Far from a regular waterfall, Montgomery Falls appears twice a day as the sea recedes in mammoth 11-metre tides. As the tide falls, Montgomery Reef rises from the Indian Ocean in a cascade of rushing water revealing a flat-topped reef pockmarked with rockpools and rivulets. Opportunistic birds take advantage of the emerging reef, feeding on marine life left exposed in rock pools. Turtles, dolphins, dugongs and sawfish too are also attracted to feeding opportunities as the ocean recedes.
The ocean is awash in a swirl of eddies and whirlpools as the moon’s gravitational force takes hold. Then, a few hours later the entire water-borne drama is reversed as the tide comes in and Montgomery Reef disappears below sea level.
“Coral Adventurer was specially built for cruising the rugged Kimberley coast.

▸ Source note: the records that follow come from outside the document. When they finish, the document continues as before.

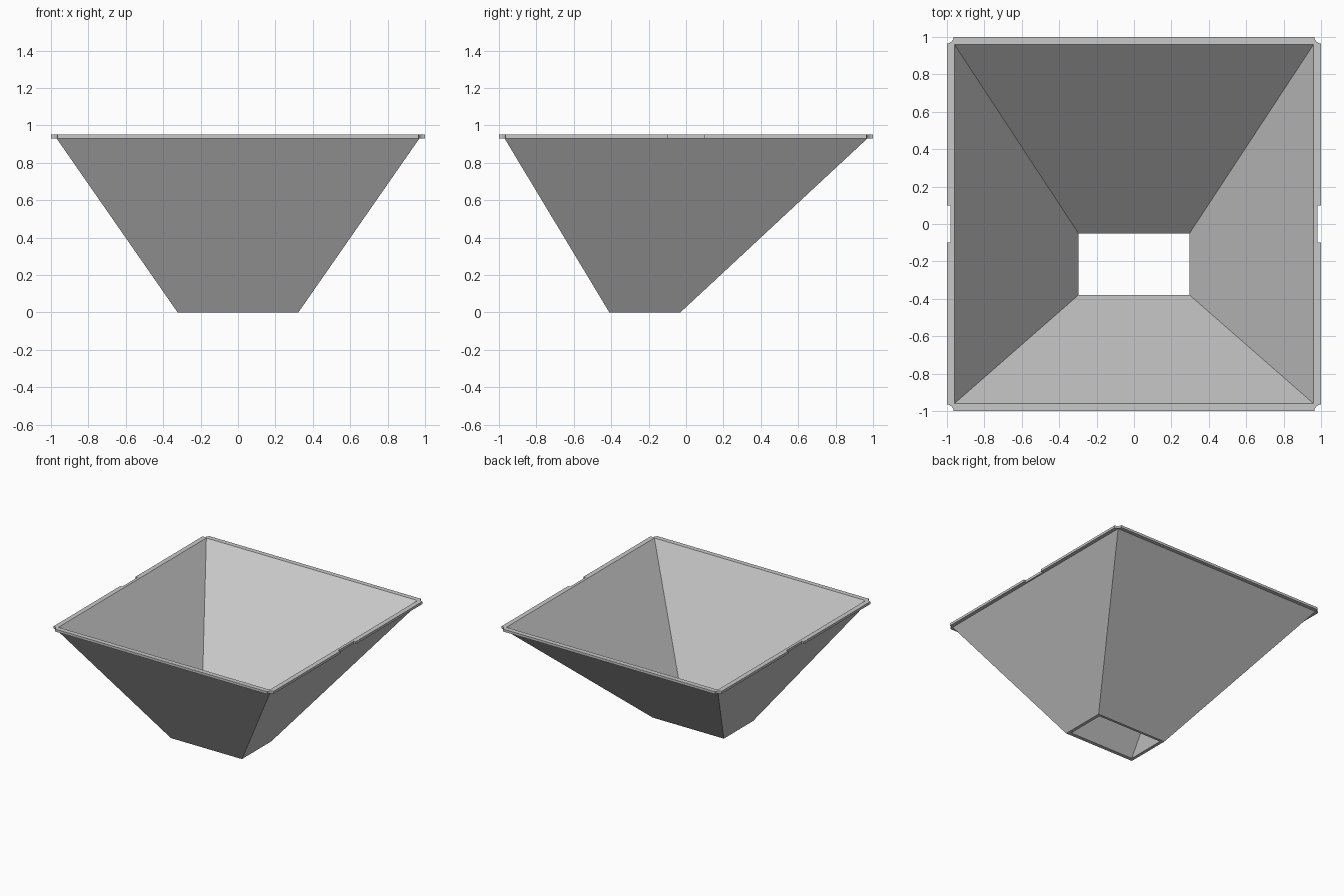
import bpy, bmesh
from math import pi, cos, sin

cube = bpy.data.objects.get("Cube")
if cube:
    bpy.data.objects.remove(cube, do_unlink=True)

RIM_LOW, RIM_TOP = 0.93, 0.95

grey = bpy.data.materials.new("light_grey")
grey.use_nodes = True
grey.diffuse_color = (0.58, 0.58, 0.58, 1)
grey.node_tree.nodes["Principled BSDF"].inputs["Base Color"].default_value = (0.58, 0.58, 0.58, 1)


def finish(bm, name):
    bmesh.ops.recalc_face_normals(bm, faces=bm.faces)
    mesh = bpy.data.meshes.new(name)
    bm.to_mesh(mesh)
    bm.free()
    mesh.materials.append(grey)
    bpy.context.collection.objects.link(bpy.data.objects.new(name, mesh))


def rectangle(half_x, y0, y1):
    return [(-half_x, y0), (half_x, y0), (half_x, y1), (-half_x, y1)]


def add_loop(bm, points, z):
    return [bm.verts.new((x, y, z)) for x, y in points]


# Hopper walls: outer skin, top lip, inner skin and bottom lip, joined in a closed ring
bm = bmesh.new()
loops = [
    add_loop(bm, rectangle(0.323, -0.41, -0.03), 0),
    add_loop(bm, rectangle(0.97, -0.97, 0.97), RIM_LOW),
    add_loop(bm, rectangle(0.96, -0.96, 0.96), RIM_TOP),
    add_loop(bm, rectangle(0.297, -0.38, -0.05), 0),
]
for k, a in enumerate(loops):
    b = loops[(k + 1) % len(loops)]
    for i in range(4):
        j = (i + 1) % 4
        bm.faces.new((a[i], a[j], b[j], b[i]))
finish(bm, "hopper_walls")

# Flange outline: scooped corners and a shallow notch in the middle of each side
RADIUS, STEPS = 0.035, 6
outline = []
for corner, (cx, cy) in enumerate([(1, -1), (1, 1), (-1, 1), (-1, -1)]):
    start = pi + corner * pi / 2
    for s in range(STEPS + 1):
        angle = start - s * pi / 2 / STEPS
        outline.append((cx + RADIUS * cos(angle), cy + RADIUS * sin(angle)))
    if corner in (0, 2):
        outline += [(cx * u, -cy * v) for u, v in ((1, -0.1), (0.982, -0.1), (0.982, 0.1), (1, 0.1))]

# Flange plate with its opening
bm = bmesh.new()
for points in (outline, rectangle(0.96, -0.96, 0.96)):
    loop = add_loop(bm, points, RIM_LOW)
    for i, v in enumerate(loop):
        bm.edges.new((v, loop[(i + 1) % len(loop)]))
bmesh.ops.triangle_fill(bm, use_beauty=True, edges=bm.edges[:])
raised = bmesh.ops.extrude_face_region(bm, geom=bm.faces[:], use_keep_orig=True)["geom"]
bmesh.ops.translate(bm, vec=(0, 0, RIM_TOP - RIM_LOW),
                    verts=[g for g in raised if isinstance(g, bmesh.types.BMVert)])
finish(bm, "top_flange")
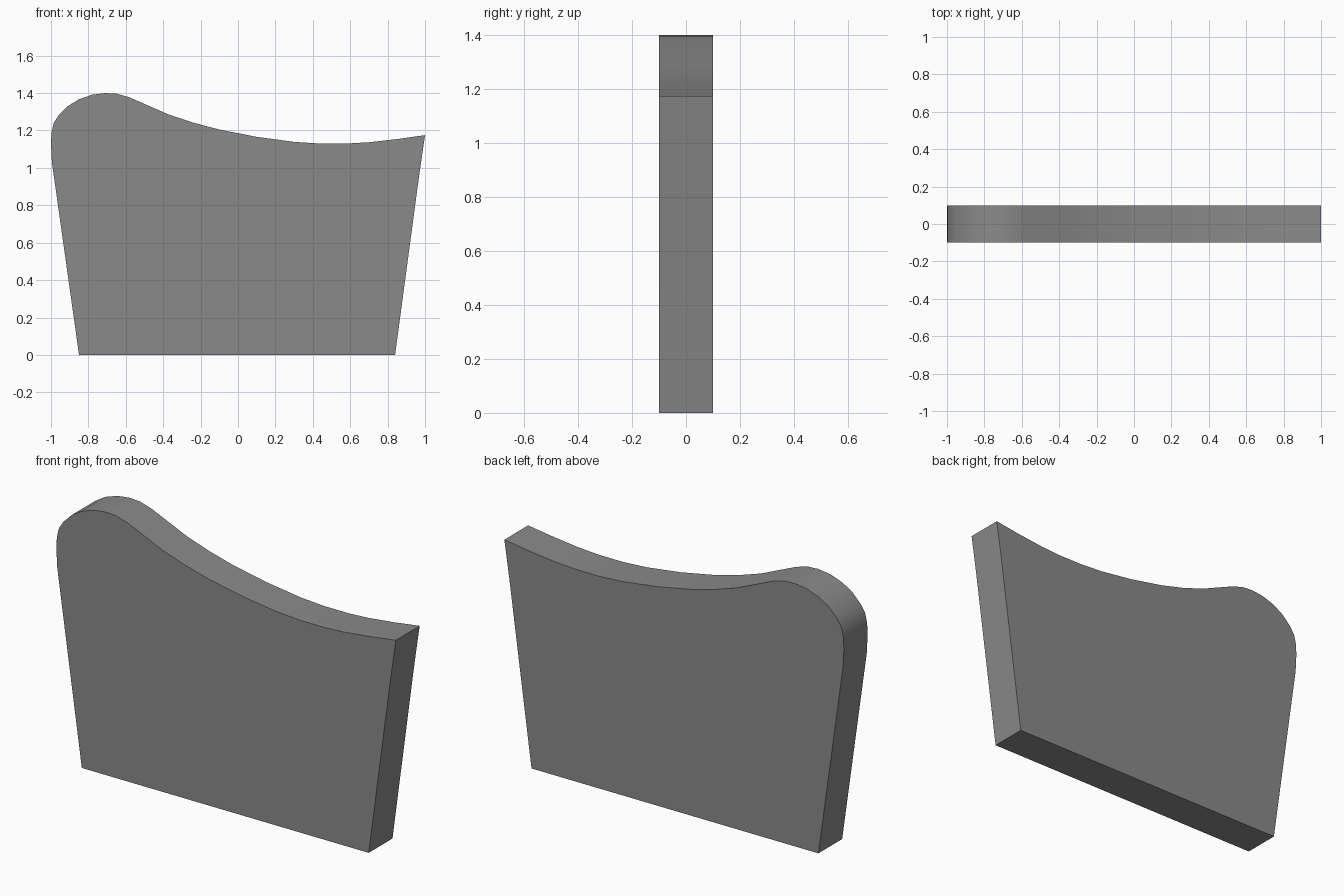
import bpy, bmesh, math

if "Cube" in bpy.data.objects:
    bpy.data.objects.remove(bpy.data.objects["Cube"])

# Panel outline in the front plane (x, z), counter-clockwise
outline = [(-0.85, 0), (0.84, 0), (0.97, 0.97), (1.0, 1.175),
           # sagging top edge
           (0.85, 1.154), (0.70, 1.137), (0.58, 1.13), (0.44, 1.13), (0.30, 1.139),
           (0.10, 1.166), (-0.10, 1.205), (-0.24, 1.242), (-0.37, 1.285), (-0.58, 1.377),
           # rounded shoulder
           (-0.65, 1.397), (-0.71, 1.40), (-0.78, 1.391), (-0.85, 1.367), (-0.91, 1.33),
           (-0.96, 1.28), (-0.985, 1.24), (-0.997, 1.19), (-1.0, 1.13), (-0.995, 1.03)]
half_depth = 0.1

# Extrude the outline through the panel's thickness
bm = bmesh.new()
face = bm.faces.new([bm.verts.new((x, -half_depth, z)) for x, z in outline])
ext = bmesh.ops.extrude_face_region(bm, geom=[face], use_keep_orig=True)
moved = [v for v in ext["geom"] if isinstance(v, bmesh.types.BMVert)]
bmesh.ops.translate(bm, verts=moved, vec=(0, 2 * half_depth, 0))
bmesh.ops.recalc_face_normals(bm, faces=bm.faces)
mesh = bpy.data.meshes.new("curved_panel")
bm.to_mesh(mesh)
bm.free()

# Dark grey finish
dark = bpy.data.materials.new("dark_grey")
dark.diffuse_color = (0.255, 0.255, 0.255, 1)
dark.use_nodes = True
dark.node_tree.nodes["Principled BSDF"].inputs["Base Color"].default_value = dark.diffuse_color
mesh.materials.append(dark)

panel = bpy.data.objects.new("curved_panel", mesh)
bpy.context.collection.objects.link(panel)
bpy.context.view_layer.objects.active = panel
panel.select_set(True)
bpy.ops.object.shade_smooth_by_angle(angle=math.radians(30))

The two Xplorer tenders were very comfortable, a breeze to get onto, with protection from the sun and a toilet on board- that was a bonus!” Cruise Critic
Another waterfall unique to the Kimberley coast, Horizontal Falls are also a result of the massive tides the Kimberley is renowned for.
Naturalist David Attenborough described the Horizontal Falls as ‘one of the greatest natural wonders of the world.’
The Horizontal Waterfalls are created as the ocean is sucked through a narrow channel squeezing through two headlands of the McLarty Ranges. Water builds up on one side and is forcibly pushed through the bottleneck, creating a rushing horizontal waterfall of swiftly flowing seawater. Riding the rapids on our Zodiac inflatable tenders is one of the highlights of our Kimberley expedition cruises.
“We chose to cruise the Kimberley coast with Coral Expeditions because it is the only way to see this beautiful and unique part of the world. We wanted a small ship that would allow us access to the best areas and a crew that included people with expertise in all aspects of the region. Nothing was too much trouble!” Cruise Critic
Visit Kimberley waterfalls as Coral Expeditions 35th Anniversary Circumnavigation of Australia celebrates the small ship expedition company’s 35th year, takes a pioneering voyage along with Australia’s west coast with Ningaloo & the Bluewater Wonders of Australia’s West and on ten-night Kimberley voyages between Darwin and Broome.
Note: swimming at freshwater swimming holes is subject to safe group size and local conditions.